The present contribution supports the contention that general principles of EU law do not operate as an unstoppable centripetal force at the service of an activist judiciary. Quite the contrary, when having recourse to general principles, the ECJ strives to preserve the vertical and horizontal allocation of powers sought by the authors of the Treaties. Horizontally, the ECJ distinguishes between matters pertaining to the province of constitutional law and those which are subject to legislative discretion. Stated differently, general principles of EU law are applied without encroaching upon the competence of the EU legislature. Vertically, the ECJ is respectful of the constitutional traditions of the Member States but not to the extent of foregoing the basic constitutional tenets of the Union. General principles seek to create a “common constitutional space” where EU and national law engage in a dynamic dialogue which gives rise to a mutual influence between the two levels of governance. Hence, as instruments of constitutional dialogue, general principles facilitate the constant renewal of the EU legal order, epitomising the ‘EU’s living constitution’.

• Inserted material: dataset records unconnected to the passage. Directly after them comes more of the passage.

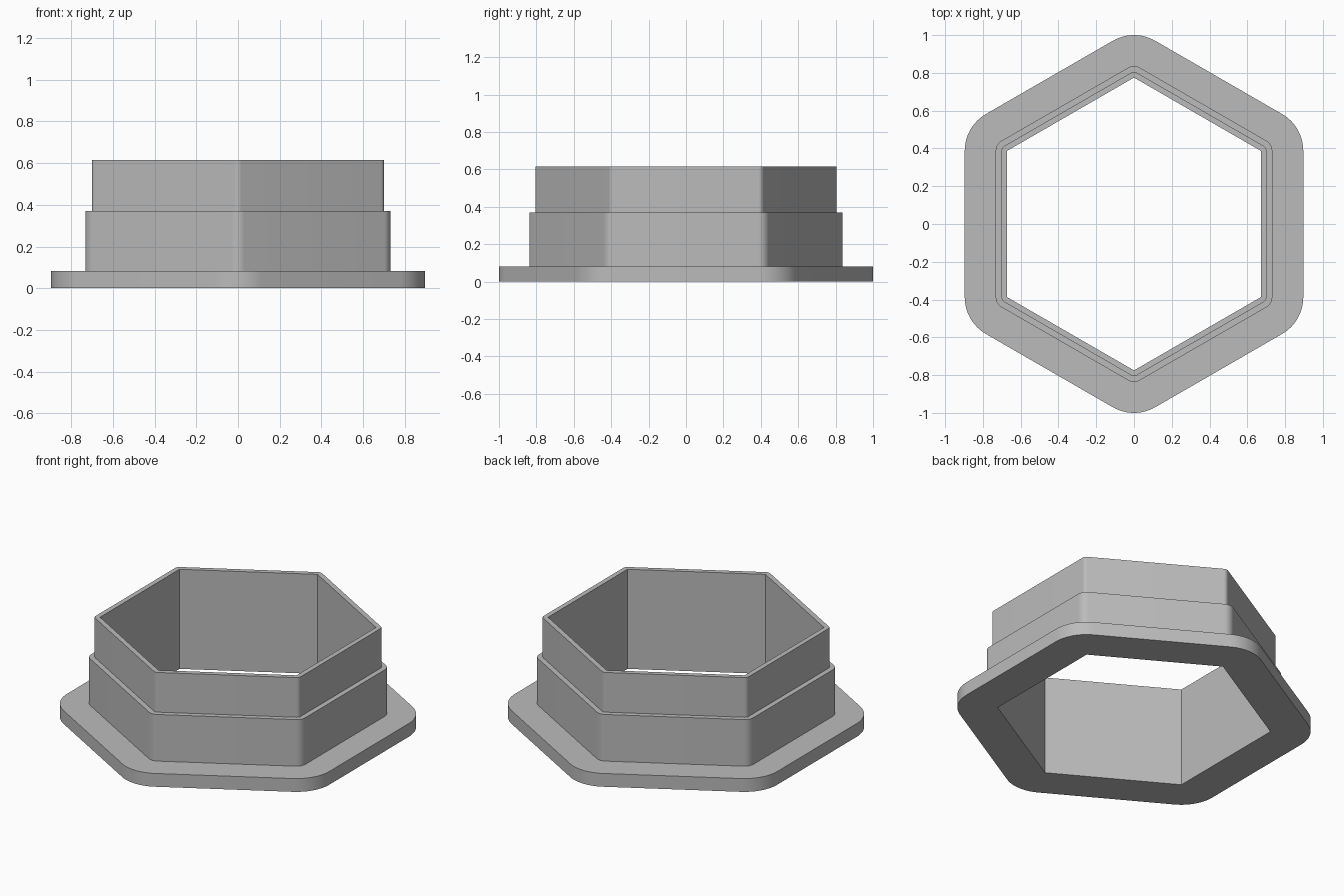
import bpy, bmesh, math

cube = bpy.data.objects.get("Cube")
if cube:
    bpy.data.objects.remove(cube, do_unlink=True)

BORE_RADIUS = 0.775   # corner radius of the hexagonal opening
ARC_STEPS = 12        # segments in each rounded corner

# Wall section: (offset outward from the bore, height)
SECTION = [(0, 0), (0.225, 0), (0.225, 0.082), (0.061, 0.082),
           (0.061, 0.37), (0.03, 0.37), (0.03, 0.615), (0, 0.615)]


def hex_ring(bm, offset, z):
    """Hexagon pushed outward by offset, its corners rounded by arcs."""
    ring = []
    for corner in range(6):
        mid = math.radians(90 + 60 * corner)
        cx, cy = BORE_RADIUS * math.cos(mid), BORE_RADIUS * math.sin(mid)
        for i in range(ARC_STEPS + 1):
            a = mid + math.radians(60) * (i / ARC_STEPS - 0.5)
            ring.append(bm.verts.new((cx + offset * math.cos(a),
                                      cy + offset * math.sin(a), z)))
    return ring


# Stepped collar with flange: rings lofted around the closed section
bm = bmesh.new()
rings = [hex_ring(bm, offset, z) for offset, z in SECTION]
for k, ring in enumerate(rings):
    above = rings[(k + 1) % len(rings)]
    for i in range(len(ring)):
        j = (i + 1) % len(ring)
        bm.faces.new((ring[i], ring[j], above[j], above[i]))

# The bore corners have no rounding, so their points merge to one
bmesh.ops.remove_doubles(bm, verts=bm.verts, dist=1e-5)
bmesh.ops.recalc_face_normals(bm, faces=bm.faces)
mesh = bpy.data.meshes.new("stepped_hex_collar")
bm.to_mesh(mesh)
bm.free()

collar = bpy.data.objects.new("stepped_hex_collar", mesh)
bpy.context.collection.objects.link(collar)

# Plain grey material
grey = bpy.data.materials.new("plain_grey")
grey.use_nodes = True
colour = (0.5, 0.5, 0.5, 1)
grey.diffuse_color = colour
grey.node_tree.nodes["Principled BSDF"].inputs["Base Color"].default_value = colour
mesh.materials.append(grey)

# Smooth rounded corners, sharp steps
bpy.ops.object.select_all(action='DESELECT')
collar.select_set(True)
bpy.context.view_layer.objects.active = collar
bpy.ops.object.shade_smooth_by_angle(angle=math.radians(30))
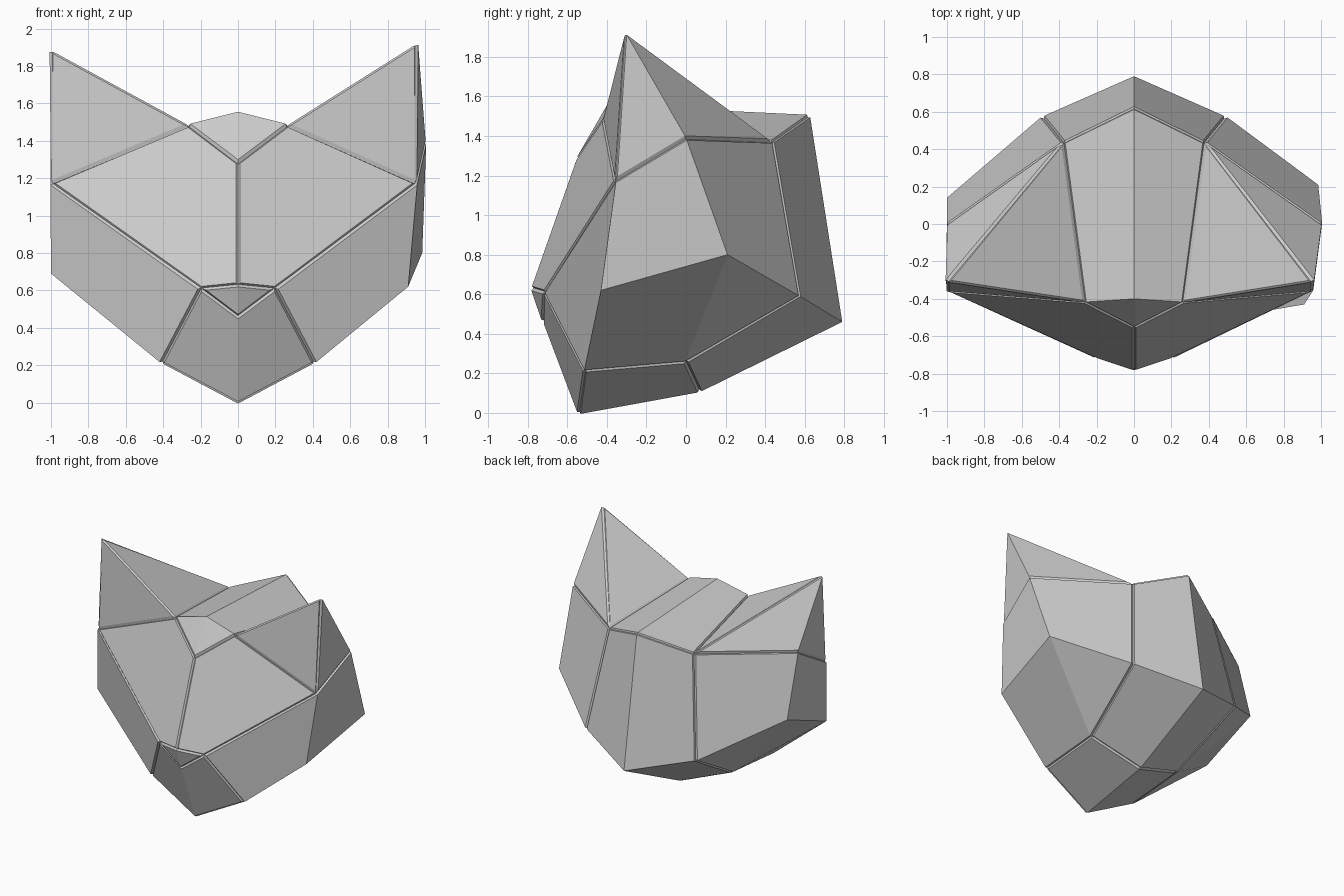
import bpy, bmesh
from mathutils import Vector

if "Cube" in bpy.data.objects:
    bpy.data.objects.remove(bpy.data.objects["Cube"])

# Key corners of the faceted animal head (centre line, then right side)
MID = dict(T=(0, -.555, 1.285), S=(0, -.40, 1.555), U=(0, .625, 1.505), V=(0, .79, .46),
           M=(0, .07, .105), N=(0, -.545, -.006), R=(0, -.725, .46), P=(0, -.785, .63))
SIDE = dict(A=(.955, -.31, 1.92), B=(.955, -.36, 1.175), C=(.265, -.42, 1.485),
            D=(.38, .44, 1.375), E=(1.005, 0, 1.39), G=(.49, .575, .59),
            H=(.985, .21, .80), I=(.91, -.43, .62), J=(.41, -.515, .21),
            K=(.41, 0, .255), Q=(.20, -.72, .61))
# The left side is flattened against x = -1
FLAT = dict(A=(-1.0, -.31, 1.885), B=(-1.0, -.36, 1.175), E=(-1.0, 0, 1.385),
            H=(-1.0, .14, .89), I=(-1.0, -.36, .69))
CENTRE = Vector((0, -.05, .75))
GAP, DEPTH = .012, .014


def corner(key, sign):
    if key in MID:
        return Vector(MID[key])
    if sign < 0 and key in FLAT:
        return Vector(FLAT[key])
    x, y, z = SIDE[key]
    return Vector((x * sign, y, z))


def panel(name, faces, signs):
    """One panel of flat facets, its rim chamfered inwards to leave a seam groove."""
    bm = bmesh.new()
    verts = {}
    for sign in signs:
        for face in faces.split():
            loop = []
            for k in face:
                tag = (k, 0 if k in MID else sign)
                if tag not in verts:
                    verts[tag] = bm.verts.new(corner(k, sign))
                loop.append(verts[tag])
            f = bm.faces.new(loop)
            f.normal_update()
            if f.normal.dot(f.calc_center_median() - CENTRE) < 0:
                f.normal_flip()
    bm.normal_update()
    bmesh.ops.inset_region(bm, faces=bm.faces[:], thickness=GAP, depth=0,
                           use_boundary=True, use_even_offset=True)
    rim = {v for e in bm.edges if e.is_boundary for v in e.verts}
    for v in rim:
        v.co += (CENTRE - v.co).normalized() * DEPTH
    mesh = bpy.data.meshes.new(name)
    bm.to_mesh(mesh)
    bm.free()
    bpy.context.collection.objects.link(bpy.data.objects.new(name, mesh))


# Panels spanning the centre line
panel("nose", "PQR", (1, -1))
panel("muzzle", "QRNJ", (1, -1))
panel("chin", "NJKM", (1, -1))
panel("crown", "TCS SCDU", (1, -1))
panel("back_of_head", "UDGV VGKM", (1, -1))

# Panels made once for each side
for side, s in (("right", 1), ("left", -1)):
    panel("face_" + side, "TCBQP", (s,))
    panel("ear_front_" + side, "ABC", (s,))
    panel("ear_inner_" + side, "ACD", (s,))
    panel("ear_outer_" + side, "ABE AED", (s,))
    panel("cheek_" + side, "BQJI BIHE EHGD IJKH HKG", (s,))
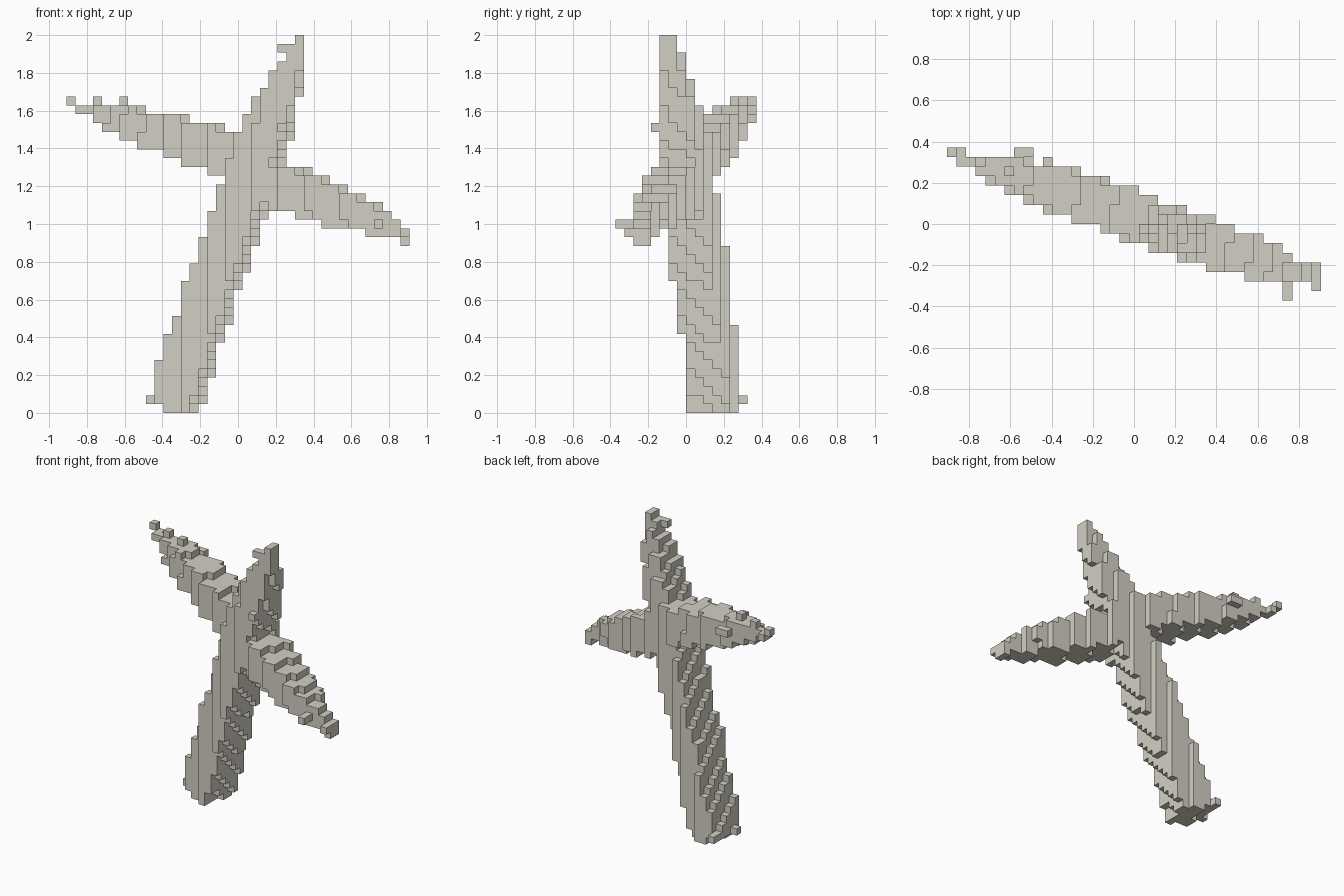
import bpy
from mathutils import Vector

old = bpy.data.objects.get("Cube")
if old:
    bpy.data.objects.remove(old, do_unlink=True)

# Block grid: cell counts along each axis, with the tallest axis 2 units
NX, NY, NZ = 39, 16, 43
S = 2 / NZ
# Direction through the thickness of the whole cross
DEPTH = Vector((0.332, 0.943, 0.007)).normalized()

stone = bpy.data.materials.new("warm_grey_stone")
stone.use_nodes = True
colour = (0.65, 0.63, 0.55, 1)
stone.diffuse_color = colour
bsdf = next(n for n in stone.node_tree.nodes if n.type == "BSDF_PRINCIPLED")
bsdf.inputs["Base Color"].default_value = colour
bsdf.inputs["Roughness"].default_value = 0.9


def corner(i, j, k):
    return Vector(((i - NX / 2) * S, (j - NY / 2) * S, k * S))


def limb_cells(start, end, half, taper, power):
    """Cells whose centres lie in a square limb that narrows toward its end."""
    a, axis = Vector(start), Vector(end) - Vector(start)
    side = axis.cross(DEPTH).normalized()
    cells = set()
    for i in range(NX):
        for j in range(NY):
            for k in range(NZ):
                p = corner(i + 0.5, j + 0.5, k + 0.5) - a
                t = p.dot(axis) / axis.length_squared
                if not 0 <= t <= 1:
                    continue
                off = p - axis * t
                if max(abs(off.dot(side)), abs(off.dot(DEPTH))) <= half * (1 - taper * t ** power):
                    cells.add((i, j, k))
    return cells


def block(i, j, k):
    """Cells of a small box given by inclusive index ranges."""
    return {(x, y, z) for x in range(i[0], i[1] + 1)
            for y in range(j[0], j[1] + 1) for z in range(k[0], k[1] + 1)}


hub = (0.085, 0.006, 1.30)
parts = {
    # Long leaning square post with a chipped foot
    "lower_post": limb_cells((-0.352, 0.163, 0.02), hub, 0.117, 0, 1)
    | {(9, 10, 1), (10, 14, 1)},
    # Tapered top with its end block
    "upper_post": limb_cells(hub, (0.34, -0.10, 2.0), 0.113, 0.9, 2.5)
    | block((26, 26), (5, 6), (40, 42)) | block((24, 25), (5, 5), (41, 41)),
    # Raised arm with loose blocks along its tip
    "right_arm": limb_cells((0.05, 0.027, 1.35), (-0.90, 0.343, 1.635), 0.115, 0.95, 2.7)
    | {(0, 15, 35), (1, 15, 34), (2, 14, 34), (3, 14, 34), (3, 14, 35), (6, 13, 35)}
    | block((7, 8), (15, 15), (33, 33)),
    # Lowered arm with its broken tip
    "left_arm": limb_cells((0.10, 0.0, 1.243), (0.92, -0.28, 0.95), 0.115, 0.95, 3.5)
    | block((38, 38), (2, 3), (19, 20)) | block((36, 37), (2, 3), (20, 21))
    | {(38, 1, 20), (35, 0, 21), (35, 1, 21)},
}
solid = set().union(*parts.values())

# Positive and negative side of each axis
DIRECTIONS = [(axis, side) for axis in range(3) for side in (0, 1)]


def build(name, cells):
    """Mesh only the outer faces of the cells."""
    index, faces = {}, []
    for cell in sorted(cells):
        for axis, side in DIRECTIONS:
            near = list(cell)
            near[axis] += 1 if side else -1
            if tuple(near) in solid:
                continue
            u, v = (axis + 1) % 3, (axis + 2) % 3
            quad = []
            for du, dv in ((0, 0), (1, 0), (1, 1), (0, 1)):
                c = list(cell)
                c[axis] += side
                c[u] += du
                c[v] += dv
                quad.append(index.setdefault(tuple(c), len(index)))
            faces.append(quad if side else quad[::-1])
    mesh = bpy.data.meshes.new(name)
    mesh.from_pydata([corner(*c) for c in index], [], faces)
    mesh.materials.append(stone)
    mesh.update()
    obj = bpy.data.objects.new(name, mesh)
    bpy.context.collection.objects.link(obj)


used = set()
for part_name, part_cells in parts.items():
    build(part_name, part_cells - used)
    used |= part_cells
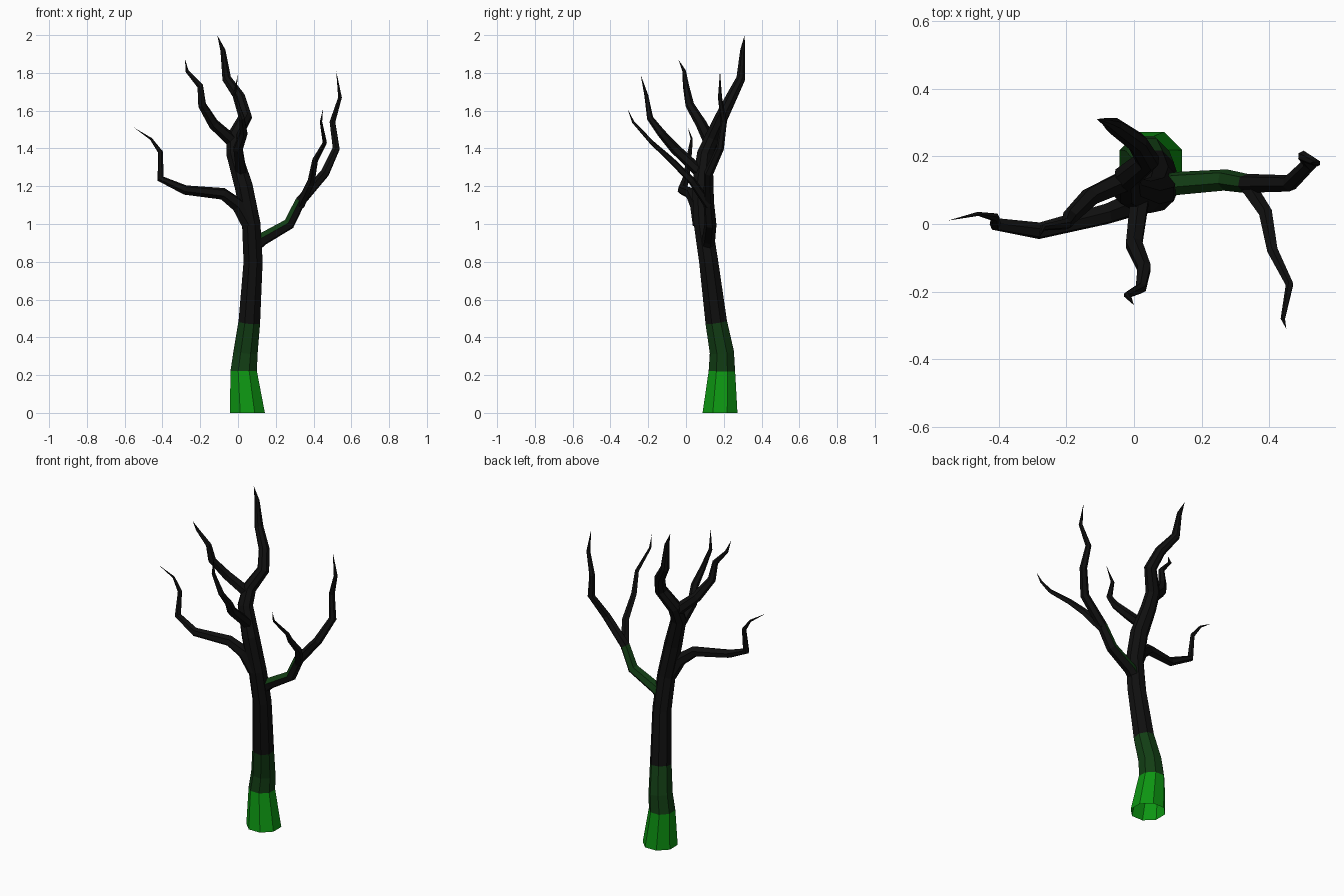
import bpy
import bmesh
import math
from mathutils import Vector

cube = bpy.data.objects.get("Cube")
if cube:
    bpy.data.objects.remove(cube)


def material(name, red, green, blue):
    m = bpy.data.materials.new(name)
    m.use_nodes = True
    color = (red, green, blue, 1)
    m.diffuse_color = color
    m.node_tree.nodes["Principled BSDF"].inputs["Base Color"].default_value = color
    return m


bark = material("black bark", .005, .005, .005)
dark_moss = material("dark moss", .006, .047, .007)
bright_moss = material("bright moss", .004, .3, .006)
palette = [bark, dark_moss, bright_moss]


def taper(base, power):
    """Girth rule that thins from the base to nothing at the tip."""
    return lambda fraction, height: base * (1 - fraction) ** power


def trunk_girth(fraction, height):
    """Flared at the foot, even along the middle, thinning toward the crown."""
    flare = .05 + .05 * math.exp(-3 * height)
    crown = min(1, (2 - height) / .8)
    return flare * crown ** .55


def plain_paint(segment, normal):
    return palette.index(bark)


def trunk_paint(segment, normal):
    if segment == 0:
        return palette.index(bright_moss)
    return palette.index(dark_moss if segment < 3 else bark)


def upper_side_paint(segment, normal):
    mossy = segment < 3 and normal.z > .1
    return palette.index(dark_moss if mossy else bark)


def polygon_ring(bm, center, axis, side, radius, sides):
    """Add a regular polygon of vertices around the axis."""
    other = axis.cross(side)
    ring = []
    for k in range(sides):
        angle = math.tau * (k + .5) / sides
        spoke = side * math.cos(angle) + other * math.sin(angle)
        ring.append(bm.verts.new(center + spoke * radius))
    return ring


def limb(name, path, girth, sides=6, paint=plain_paint):
    """Sweep a tapering polygon along the path, ending in a pointed tip."""
    centers = [Vector(point) for point in path]
    last = len(centers) - 1
    bm = bmesh.new()
    rings = []
    side = Vector((1, 0, 0))
    for i, center in enumerate(centers[:-1]):
        # Each ring bisects the bend between its two segments
        ahead = (centers[i + 1] - center).normalized()
        behind = (center - centers[i - 1]).normalized() if i else ahead
        axis = (ahead + behind).normalized()
        if center.z == 0:
            axis = Vector((0, 0, 1))  # the foot stands flat on the ground
        side = (side - axis * side.dot(axis)).normalized()
        radius = girth(i / last, center.z)
        rings.append(polygon_ring(bm, center, axis, side, radius, sides))
    tip = bm.verts.new(centers[last])
    for i, ring in enumerate(rings):
        for k in range(sides):
            n = (k + 1) % sides
            if ring is rings[-1]:
                corners = (ring[k], ring[n], tip)
            else:
                corners = (ring[k], ring[n], rings[i + 1][n], rings[i + 1][k])
            face = bm.faces.new(corners)
            face.normal_update()
            face.material_index = paint(i, face.normal)
    mesh = bpy.data.meshes.new(name)
    bm.to_mesh(mesh)
    bm.free()
    for m in palette:
        mesh.materials.append(m)
    branch = bpy.data.objects.new(name, mesh)
    bpy.context.collection.objects.link(branch)


# Trunk running on into the tallest branch, mossy at the foot
limb("trunk", [
    (.05, .18, 0), (.03, .19, .22), (.04, .19, .32), (.06, .16, .48),
    (.08, .12, .8), (.07, .09, 1), (.03, .08, 1.2), (-.02, .1, 1.37),
    (-.02, .14, 1.46), (.04, .19, 1.57), (.01, .24, 1.67),
    (-.06, .29, 1.77), (-.08, .3, 1.92), (-.11, .31, 2),
], trunk_girth, sides=8, paint=trunk_paint)

# Branch forking off high on the right
limb("upper_right_branch", [
    (-.02, .13, 1.43), (-.13, .08, 1.53), (-.19, .02, 1.63),
    (-.2, 0, 1.73), (-.27, -.01, 1.81), (-.28, -.04, 1.87),
], taper(.035, .8))

# Long low branch on the right
limb("lower_right_branch", [
    (.06, .08, 1), (0, .06, 1.1), (-.08, .03, 1.16), (-.28, -.02, 1.18),
    (-.41, 0, 1.24), (-.41, .02, 1.38), (-.46, .03, 1.45), (-.55, .01, 1.51),
], taper(.045, 1))

# Left branch with moss on its upper side
limb("left_branch", [
    (.08, .11, .88), (.13, .12, .92), (.27, .13, 1), (.33, .12, 1.12),
    (.46, .12, 1.27), (.52, .18, 1.4), (.5, .2, 1.54), (.54, .18, 1.67),
    (.52, .18, 1.81),
], taper(.038, .6), paint=upper_side_paint)

# Thin forward twig growing from the left branch
limb("left_twig", [
    (.33, .12, 1.1), (.39, .03, 1.23), (.41, -.08, 1.34),
    (.46, -.18, 1.43), (.44, -.28, 1.54), (.45, -.31, 1.61),
], taper(.025, .8), sides=5)

# Forward branch from the upper trunk
limb("front_branch", [
    (.02, .1, 1.25), (0, -.06, 1.4), (.03, -.13, 1.48),
    (.02, -.19, 1.56), (-.02, -.21, 1.68), (0, -.24, 1.79),
], taper(.032, .7))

The article examines the horizontal direct effect of general principles, paying attention to the gap-filling function of general principles, and their role in consistent interpretation and as grounds for review, in a situation of constitutional pluralism.Common Market Law Review